Recently I learned the importance of having the right technique for the tool in hand.
I have a large assortment of tools in my collection. But I don't really use them. I do the vast majority of my turning using a bowl gouge. I rough with it. I spindle with it. I hollow bowls with it. Each time, the chips fly and it gets the job done. On occasion I've wondered why so many other tools exist when my trusty bowl gouge seems to do most anything.
What I didn't realize is the amount of work to finish my project was directly related to the technique I applied with the tool used to create the project.
Read that last sentence again. It's a powerful statement.
Sure my bowl gouge cuts. But, it doesn't cut well in certain situations. Or more importantly, requires a completely different posture to cut well. Granted I was removing wood just fine. But without the proper technique, the cut won't be clean. I'll spend two hours sanding out all the imperfections.
In reality, I wasn't cleaning up imperfections. I was cleaning up poor technique for the chosen tool.
I'm a firm believer that anyone can turn a piece of wood. But it takes an artist to apply proper technique with the requisite tool to achieve a quality finished piece. Some day I'll get there. You will too.
in this issue
The November meeting was a busy one for our club!
Show and Tell continues to work well holding it before the general meeting. I think we'll keep that format for the foreseeable future.
Club president Joe Payne gave an overview of the upcoming Beth Ireland and Mark Sillay events. Two of the midi lathes have now been upgraded to variable speed. We'll let these units run for a few more months and then decide if the remaining Jet lathes will be upgraded.
A brief discussion was held on moving the club meeting night to the second week of the month to avoid conflicting with other nearby clubs. No major objections were raised. More discussion will take place before a decision is made.
The older Powermatic lathe has been repaired and no longer trips the breaker during spin down. Many thanks to John Gerald for taking care of that.
Club treasurer Dan Alvo presented a new plan to implement an ongoing Pens for Vets program within the club. Costs will covered by local businesses willing to sponsor each 100-pen batch. Dan has already secured our first sponsor and will soon line up another 100-pen batch. Any club members interested in contributing pens should contact Dan Alvo to arrange pickup of pen kits and blanks.

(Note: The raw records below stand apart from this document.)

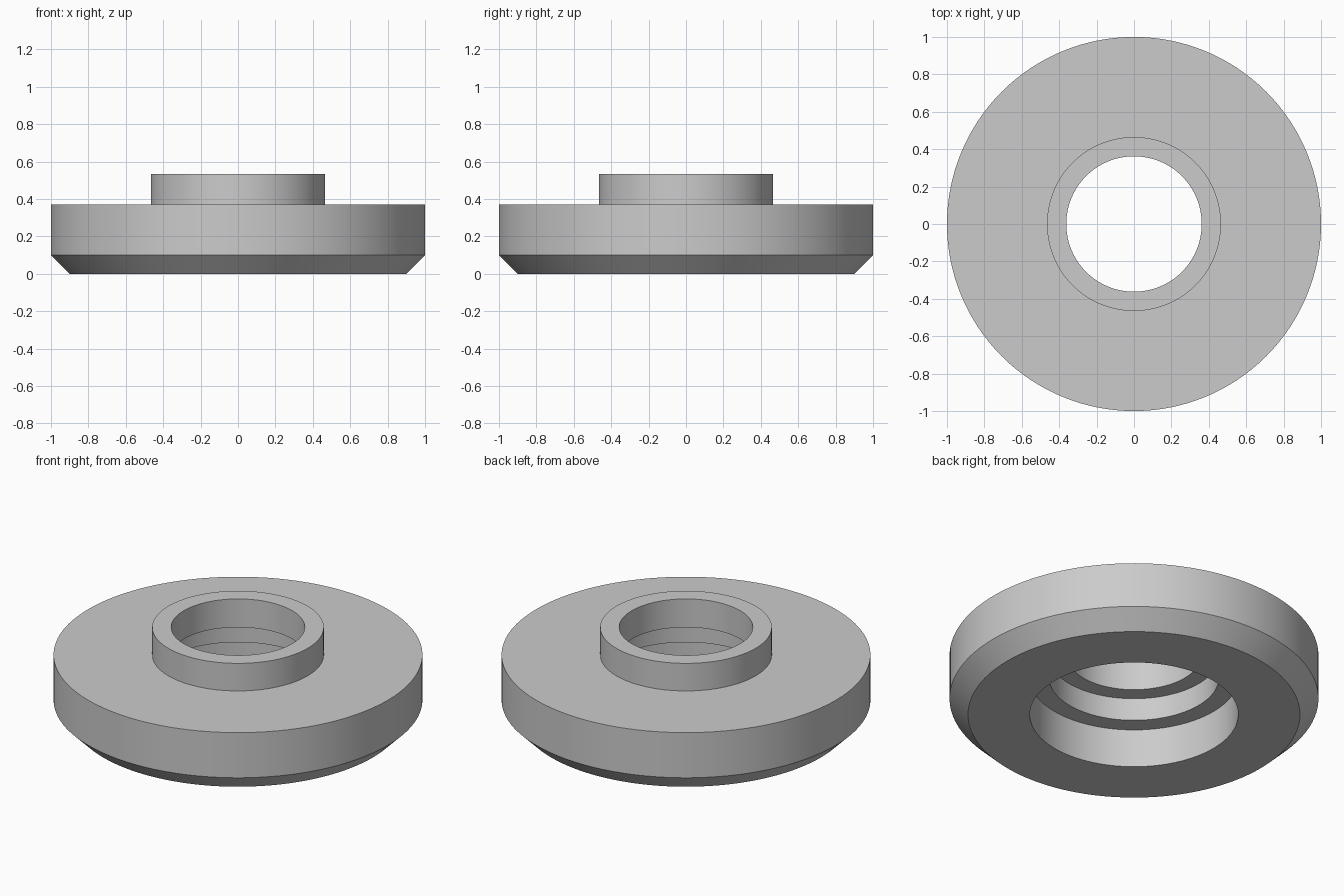
import bpy, bmesh, math
from mathutils import Matrix

cube = bpy.data.objects.get("Cube")
if cube:
    bpy.data.objects.remove(cube, do_unlink=True)

# Plain grey material
grey = bpy.data.materials.new("plain grey")
grey.use_nodes = True
colour = (0.6, 0.6, 0.6, 1)
grey.diffuse_color = colour
grey.node_tree.nodes["Principled BSDF"].inputs["Base Color"].default_value = colour


def lathe(name, profile, segments):
    """Spin a closed (radius, height) profile around the z axis."""
    bm = bmesh.new()
    rings = []
    for i in range(segments):
        turn = Matrix.Rotation(math.tau * i / segments, 3, "Z")
        rings.append([bm.verts.new(turn @ Matrix.Identity(3).col[0] * r) for r, z in profile])
        for vert, (r, z) in zip(rings[-1], profile):
            vert.co.z = z
    count = len(profile)
    for i, ring in enumerate(rings):
        after = rings[(i + 1) % segments]
        for j in range(count):
            k = (j + 1) % count
            bm.faces.new((ring[j], after[j], after[k], ring[k]))
    bmesh.ops.recalc_face_normals(bm, faces=bm.faces)
    mesh = bpy.data.meshes.new(name)
    bm.to_mesh(mesh)
    bm.free()
    mesh.materials.append(grey)
    obj = bpy.data.objects.new(name, mesh)
    bpy.context.collection.objects.link(obj)
    bpy.ops.object.select_all(action="DESELECT")
    obj.select_set(True)
    bpy.context.view_layer.objects.active = obj
    bpy.ops.object.shade_smooth_by_angle(angle=math.radians(30))
    return obj


# Chamfered flange with a raised collar and a stepped bore
outside = [(0.90, 0), (1, 0.10), (1, 0.37), (0.465, 0.37), (0.465, 0.535)]
bore = [(0.362, 0.535), (0.362, 0.365), (0.46, 0.365),
        (0.46, 0.23), (0.565, 0.23), (0.565, 0)]
lathe("collared_flange", outside + bore, 128)
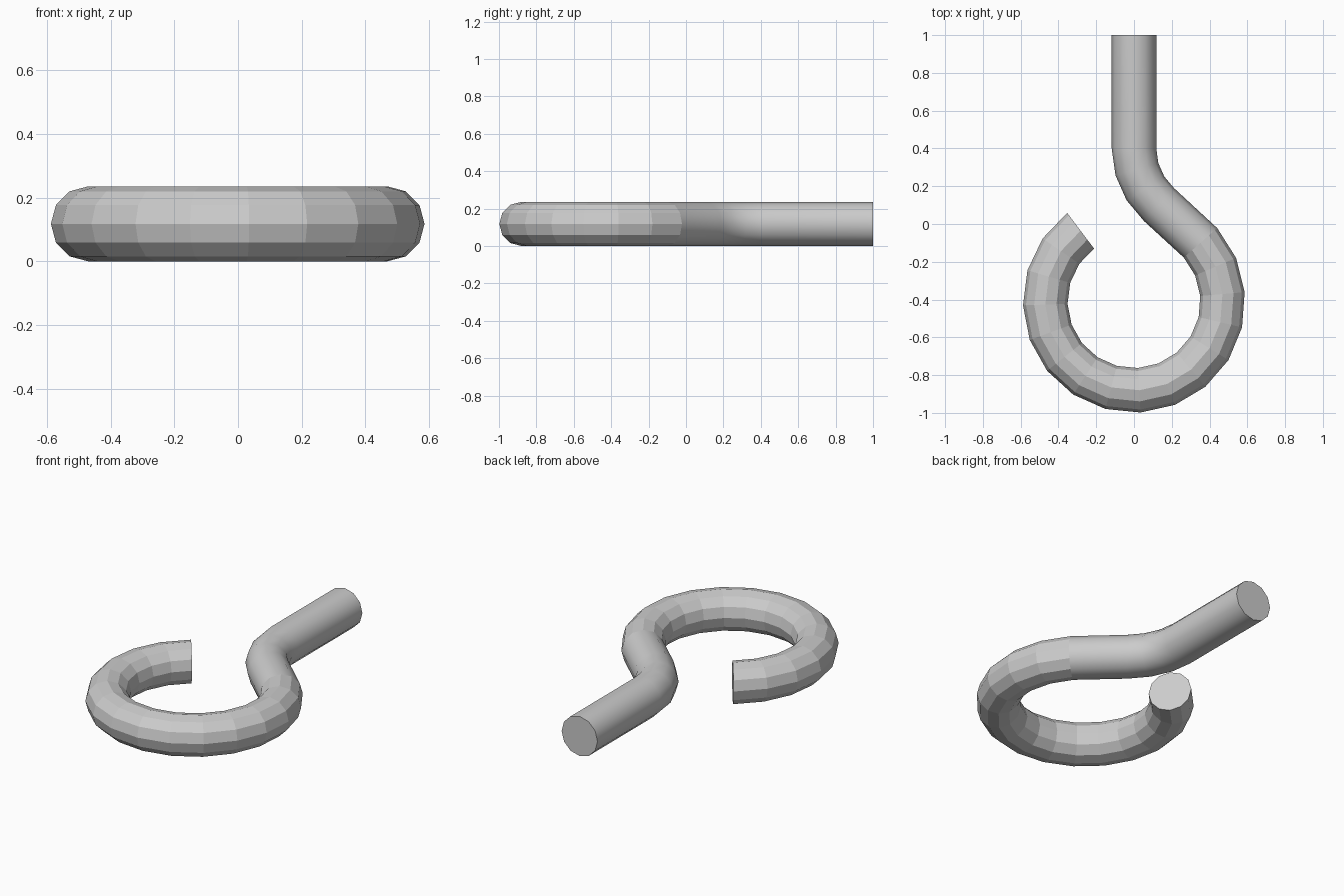
import bpy, bmesh, math
from mathutils import Vector

cube = bpy.data.objects.get("Cube")
if cube:
    bpy.data.objects.remove(cube, do_unlink=True)

SIDES, R, Z = 12, 0.118, 0.118
RING_Y, RING_R = -0.411, 0.47
BEND_X, BEND_Y = 0.4, 0.4

# Grey metal
metal = bpy.data.materials.new("grey metal")
metal.use_nodes = True
grey = (0.6, 0.6, 0.6, 1.0)
metal.diffuse_color = grey
metal.node_tree.nodes["Principled BSDF"].inputs["Base Color"].default_value = grey

# Centre line: each station is a point and the outward direction in the ground plane
stations = [(Vector((0, 1, Z)), Vector((1, 0, 0)))]
for i in range(4):                                   # bend below the shank
    a = math.radians(180 + 16 * i)
    d = Vector((math.cos(a), math.sin(a), 0))
    stations.append((Vector((BEND_X, BEND_Y, Z)) + 0.4 * d, -d))
smooth_count = len(stations)
for i in range(16):                                  # open ring, turning clockwise
    a = math.radians(41.5 + (-233 - 41.5) * i / 15)
    d = Vector((math.cos(a), math.sin(a), 0))
    stations.append((Vector((0, RING_Y, Z)) + RING_R * d, d))

# Sweep a twelve-sided section along the centre line
bm = bmesh.new()
loops = []
for p, d in stations:
    loops.append([bm.verts.new(p + R * (math.cos(t) * d + math.sin(t) * Vector((0, 0, 1))))
                  for t in (2 * math.pi * k / SIDES for k in range(SIDES))])
for s, (a, b) in enumerate(zip(loops, loops[1:])):
    for k in range(SIDES):
        n = (k + 1) % SIDES
        f = bm.faces.new((a[k], a[n], b[n], b[k]))
        f.smooth = s < smooth_count                  # smooth shank and bend, faceted ring

# Flat cut ends
for loop in (loops[0], loops[-1]):
    cap = bm.faces.new(loop)
    for e in cap.edges:
        e.smooth = False
bmesh.ops.recalc_face_normals(bm, faces=bm.faces)

mesh = bpy.data.meshes.new("hook")
bm.to_mesh(mesh)
bm.free()
mesh.materials.append(metal)
hook = bpy.data.objects.new("hook", mesh)
bpy.context.collection.objects.link(hook)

Peter Cooper from Peke Safety Products gave an excellent 30-minute presentation on respirator safety. Peter also demonstrated various respirator units available from his company. A club discount is available, just ask any club officer.
November Open Shop Day
November 16th, 2019
The open shop day this month was cancelled due to a last-minute opportunity to host a pro turner demonstration by Mark Sillay. Mark's specialty focuses more on technique rather than specific projects.
The event was a big success. Mark spent the entire day showing how to create projects that require little to no sanding. We saw spindles, offset turning and even bowl turning that needed zero sanding. It was truly amazing to see his techniques in action.
Mark did a fantastic job presenting his topics, answering questions from members and offering a flexible presentation.
Renowned pro turner and wood artist Beth Ireland spent an entire day giving an outstanding demonstration for our special event this month.
Beth takes the usual woodturning pieces to a whole new level to create her original art found in galleries across the country. As a career architectural woodturner, Beth has developed some amazing techniques combining both the bandsaw and lathe to produce beautiful works of art.
Members in attendance learned several important tips for proper bandsaw cutting, bandsaw boxes turned on the lathe, platter design and how to add a creative look to stand out in any gallery.
Slicing The Fibers
Here is an excellent video of Mark Sillay going over the basics of his wood-slicing techniques. Mark covers several safety-related matters when it comes to woodturning. It's a great video to learn proper technique that avoids dangerous catches.